In early March my Aunt Lili told me that she and her friend from Puerto Rico were looking for a group of six volunteers to fly down to the island to help with the hurricane relief effort. Without needing any convincing, two weeks later my best friend, (producer/engineer of my upcoming album) Nate and I headed down to San Juan. While we were there, several friends came to meet up with us at various times during the trip. We worked with many different organizations such as Para La Naturaleza, Eye on the Rainforest, Corporación del Proyecto Enlace del Caño Martín Peña, The Interamerican University of Puerto Rico, and Fundacion Luis Muñoz Marín.
Most days were spent volunteering in the mornings/or afternoon and during the night time we explored different parts of the island, danced, cooked, and played music. Some of the volunteering activities were; cleaning out spaces that had been infected with mold since the hurricane, planting trees to help with the reforestation effort, and clearing debris from park trails. As we worked and met local families we heard countless stories about Puerto Rican’s struggle living under the rule of a disorganized government, mismanaged organizations (such as FEMA) and what daily difficulties exist for those still living without electricity six months after hurricane Maria.
The incredible woman behind planning all of our volunteer work (and our temporary mother in Puerto Rico) was Dr. Yogani Govender. Yogani is the Dean at the Inter American University of Puerto Rico and a well-known Ecologist in San Juan. We stayed in her home with her husband Danny, and son, Lucien.
Danny and Yogani by Isla De Vieques, before collecting water samples for Yogani’s research on the incredible bioluminescent dinoflagellates in the bay
Nate making sure he gets enough sun
Maddy (left) and Naomi (right) who stayed for the first half of our time there
Danny (Left) Colin (Middle) and Fiona (Right) joined us for the later part of our trip

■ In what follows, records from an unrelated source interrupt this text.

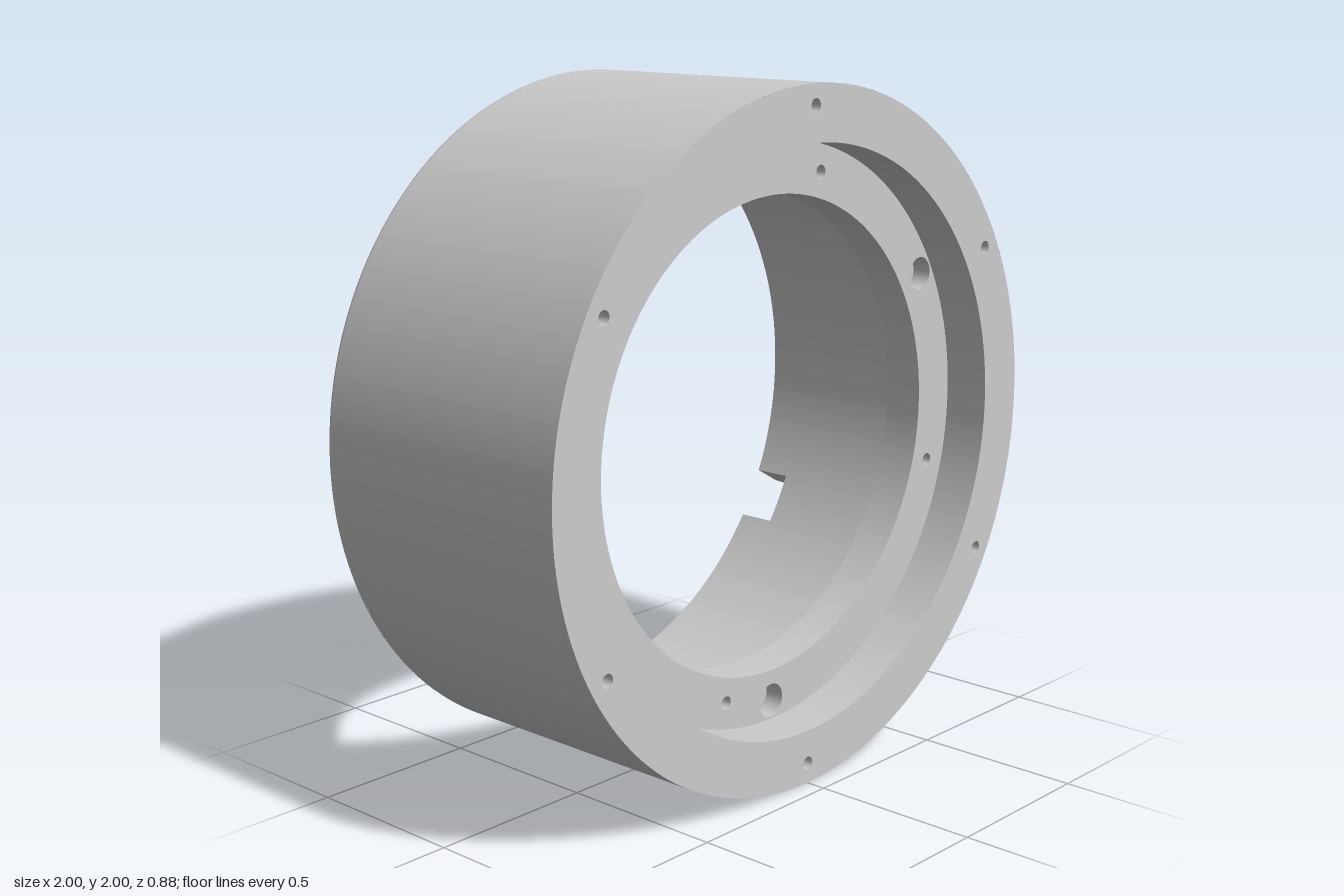
import * as THREE from 'three';
import { ParametricGeometry } from 'three/addons/geometries/ParametricGeometry.js';

const PI2 = Math.PI * 2;
const rad = (d) => (d * Math.PI) / 180;
const polar = (r, deg) => [r * Math.cos(rad(deg)), r * Math.sin(rad(deg))];

// Main sizes; the ring's axis is z
const R = 1, BORE = 0.885, RECESS = 0.84, LIP = 0.69;
const FRONT = 0.44, BACK = -0.44, FLOOR = 0.3, FLANGE_BACK = 0.18, FILLET = 0.02;
const NOTCH = rad(-30), NOTCH_HALF = 0.08, NOTCH_Z = -0.32;
const SIDE_HOLES = [rad(250), rad(290)], SIDE_Z = 0.06, SIDE_R = 0.025, PATCH = 0.06;

export function createModel() {
  const model = new THREE.Group();
  const material = new THREE.MeshStandardMaterial({ color: 0xcccccc, side: THREE.DoubleSide });

  const add = (name, geometry) => {
    const mesh = new THREE.Mesh(geometry, material);
    mesh.name = name;
    model.add(mesh);
    return mesh;
  };
  const flip = (g) => {
    g.scale(1, 1, -1);
    g.index.array.reverse();
    return g;
  };

  // Cylinder wall about z; faces outward when z0 < z1, inward otherwise
  const wall = (name, r, z0, z1, a0 = 0, a1 = PI2, cx = 0, cy = 0, full = 160) => {
    const n = Math.max(2, Math.ceil((full * (a1 - a0)) / PI2));
    return add(name, new ParametricGeometry((u, v, p) => {
      const a = a0 + u * (a1 - a0);
      p.set(cx + r * Math.cos(a), cy + r * Math.sin(a), z0 + v * (z1 - z0));
    }, n, 1));
  };

  // Flat face from a shape, with round holes given as [x, y, radius]
  const face = (name, shape, z, holes = [], back = false) => {
    for (const [x, y, r] of holes) shape.holes.push(new THREE.Path().absarc(x, y, r, 0, PI2, true));
    let g = new THREE.ShapeGeometry(shape, 80);
    if (back) g = flip(g);
    const mesh = add(name, g);
    mesh.position.z = z;
    return mesh;
  };
  const disc = (r, x = 0, y = 0) => new THREE.Shape().absarc(x, y, r, 0, PI2, false);
  const sector = (ro, a0, a1, ri, b0, b1) =>
    new THREE.Shape().absarc(0, 0, ro, a0, a1, false).absarc(0, 0, ri, b1, b0, true);

  // Blind hole running from an opening at z0 to a flat bottom at z1
  const blindHole = (name, [x, y, r], z0, z1) => {
    wall(name, r, Math.max(z0, z1), Math.min(z0, z1), 0, PI2, x, y, 24);
    face(name + 'Bottom', disc(r, x, y), z1, [], z1 > z0);
  };

  // Point on a cylinder of radius r beside a side hole's centre
  const around = (p, r, a, dx, dz) =>
    p.set(r * Math.cos(a + dx / r), r * Math.sin(a + dx / r), SIDE_Z + dz);

  // Full-length wall with the notch cut and the side holes left open
  const piercedWall = (name, r, zBack, zFront, outward) => {
    const piece = (z0, z1, a0, a1) =>
      outward ? wall(name, r, z0, z1, a0, a1) : wall(name, r, z1, z0, a0, a1);
    const n = Math.asin(NOTCH_HALF / r), h = PATCH / r;
    let a = NOTCH + n;
    for (const c of SIDE_HOLES) {
      piece(zBack, zFront, a, c - h);
      piece(zBack, SIDE_Z - PATCH, c - h, c + h);
      piece(SIDE_Z + PATCH, zFront, c - h, c + h);
      add(name + 'HoleSurround', new ParametricGeometry((u, v, p) => {
        const t = u * PI2 * (outward ? -1 : 1), x = Math.cos(t), y = Math.sin(t);
        const k = SIDE_R + v * (PATCH / Math.max(Math.abs(x), Math.abs(y)) - SIDE_R);
        around(p, r, c, k * x, k * y);
      }, 32, 2));
      a = c + h;
    }
    piece(zBack, zFront, a, NOTCH + PI2 - n);
    piece(NOTCH_Z, zFront, NOTCH - n, NOTCH + n);
  };

  const nOut = Math.asin(NOTCH_HALF / R), nIn = Math.asin(NOTCH_HALF / BORE);

  // Walls
  piercedWall('outerWall', R, BACK + FILLET, FRONT, true);
  piercedWall('rearBore', BORE, BACK, FLANGE_BACK, false);
  wall('frontRecessWall', RECESS, FRONT, FLOOR);
  wall('flangeBore', LIP, FLOOR, FLANGE_BACK);

  // Rounded outer edge at the back
  add('rearRoundedEdge', new ParametricGeometry((u, v, p) => {
    const a = NOTCH + nOut + u * (PI2 - 2 * nOut), t = (v * Math.PI) / 2;
    const r = R - FILLET + FILLET * Math.sin(t);
    p.set(r * Math.cos(a), r * Math.sin(a), BACK + FILLET - FILLET * Math.cos(t));
  }, 160, 6));

  // Radial side holes through the thin wall
  for (const c of SIDE_HOLES) {
    add('sideHole', new ParametricGeometry((u, v, p) => {
      const t = u * PI2;
      around(p, BORE + v * (R - BORE), c, SIDE_R * Math.cos(t), SIDE_R * Math.sin(t));
    }, 32, 1));
  }

  // Front rim with six blind holes
  const rimHoles = [30, 90, 150, 210, 270, 330].map((d) => [...polar(0.94, d), 0.02]);
  face('frontRim', disc(R), FRONT, [...rimHoles, [0, 0, RECESS]]);
  rimHoles.forEach((h) => blindHole('frontRimHole', h, FRONT, FRONT - 0.1));

  // Flange with three counterbored holes and four blind holes
  const bolts = [30, 150, 270].map((d) => polar(0.783, d));
  const pins = [75, 165, 255, 345].map((d) => [...polar(0.763, d), 0.02]);
  face('flangeFront', disc(RECESS), FLOOR,
    [...bolts.map((b) => [...b, 0.05]), ...pins, [0, 0, LIP]]);
  face('flangeBack', disc(BORE), FLANGE_BACK,
    [...bolts.map((b) => [...b, 0.028]), [0, 0, LIP]], true);
  pins.forEach((h) => blindHole('flangePinHole', h, FLOOR, FLOOR - 0.08));
  for (const [x, y] of bolts) {
    const seat = FLOOR - 0.06;
    wall('counterbore', 0.05, FLOOR, seat, 0, PI2, x, y, 32);
    face('counterboreSeat', disc(0.05, x, y), seat, [[x, y, 0.028]]);
    wall('boltHole', 0.028, seat, FLANGE_BACK, 0, PI2, x, y, 32);
  }

  // Back rim, open at the notch, with four blind holes
  const backHoles = [45, 135, 225, 315].map((d) => [...polar(0.945, d), 0.02]);
  face('backRim', sector(R - FILLET, NOTCH + nOut, NOTCH + PI2 - nOut,
    BORE, NOTCH + nIn, NOTCH + PI2 - nIn), BACK, backHoles, true);
  backHoles.forEach((h) => blindHole('backRimHole', h, BACK, BACK + 0.1));

  // Notch floor and its two parallel sides
  face('notchFloor', sector(R, NOTCH - nOut, NOTCH + nOut, BORE, NOTCH - nIn, NOTCH + nIn),
    NOTCH_Z, [], true);
  const ro = R * Math.cos(nOut), ri = BORE * Math.cos(nIn);
  const profile = new THREE.Shape().moveTo(ri, NOTCH_Z).lineTo(ri, BACK)
    .absarc(ro - FILLET, BACK + FILLET, FILLET, -Math.PI / 2, 0, false).lineTo(ro, NOTCH_Z);
  const along = new THREE.Vector3(Math.cos(NOTCH), Math.sin(NOTCH), 0);
  const axis = new THREE.Vector3(0, 0, 1);
  const across = new THREE.Vector3().crossVectors(along, axis);
  for (const s of [-1, 1]) {
    let g = new THREE.ShapeGeometry(profile, 6);
    if (s > 0) g = flip(g);
    g.applyMatrix4(new THREE.Matrix4().makeBasis(along, axis, across)
      .setPosition(across.clone().multiplyScalar(s * NOTCH_HALF)));
    add('notchSide', g);
  }

  model.position.y = R;
  const root = new THREE.Group();
  root.name = 'mountingRing';
  model.name = 'ringBody';
  root.add(model);
  return root;
}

Throughout our stay in Puerto Rico we learned a lot about what happened after the hurricane. However, it seems that the string of events are so complicated, and corporate motives so hidden, that the story changes depending on who you ask. For starters, Puerto Rico is difficult to reach with supplies due to its distance from the continental U.S, and limited space in San Juan’s port. In addition, the electrical and water infrastructure were not well designed even before the storm. Somewhere between misdistribution of medicine, food and water, and several questionable multimillion dollar contracts, a devastated country emerged. Now over six months later, there are still thousands without power.
Some quick facts:
- Hundreds of thousands have left the island for places such as Florida, New Jersey, and New York
- It was 3 days after the hurricane before U.S ships arrived with water
- FEMA’s Food Contract called for 30 million meals for Puerto Ricans. 50,000 were delivered
- The Jones Act (which prevents non U.S ships from providing aid) is still upheld
However, even though the country had been devastated, the land, homes and people were stunningly beautiful.
Aside from learning a lot about the culture and politics of Puerto Rico, I also spent countless hours with Nate discussing our careers in music. Before leaving, I thought the trip would be a break from music…and in a way it was. It allowed us both to step back, share our thoughts, reevaluate our plans to achieve our various goals. We talked about habits, mission statements, work ethic, and countless other concepts that we smoothed out as days went by. Instead of a break from music, it turned into a great paradigm adjustment on how we imagined our musical paths. Now we speak at least once a day on the phone, and help each other navigate through our choices.
Stay tuned to hear about some of my latest thoughts on the album, music careers, and other travel ideas I’m kicking around.
P.s thanks so much to Yogani Govender and Lili Loveday for making this all possible!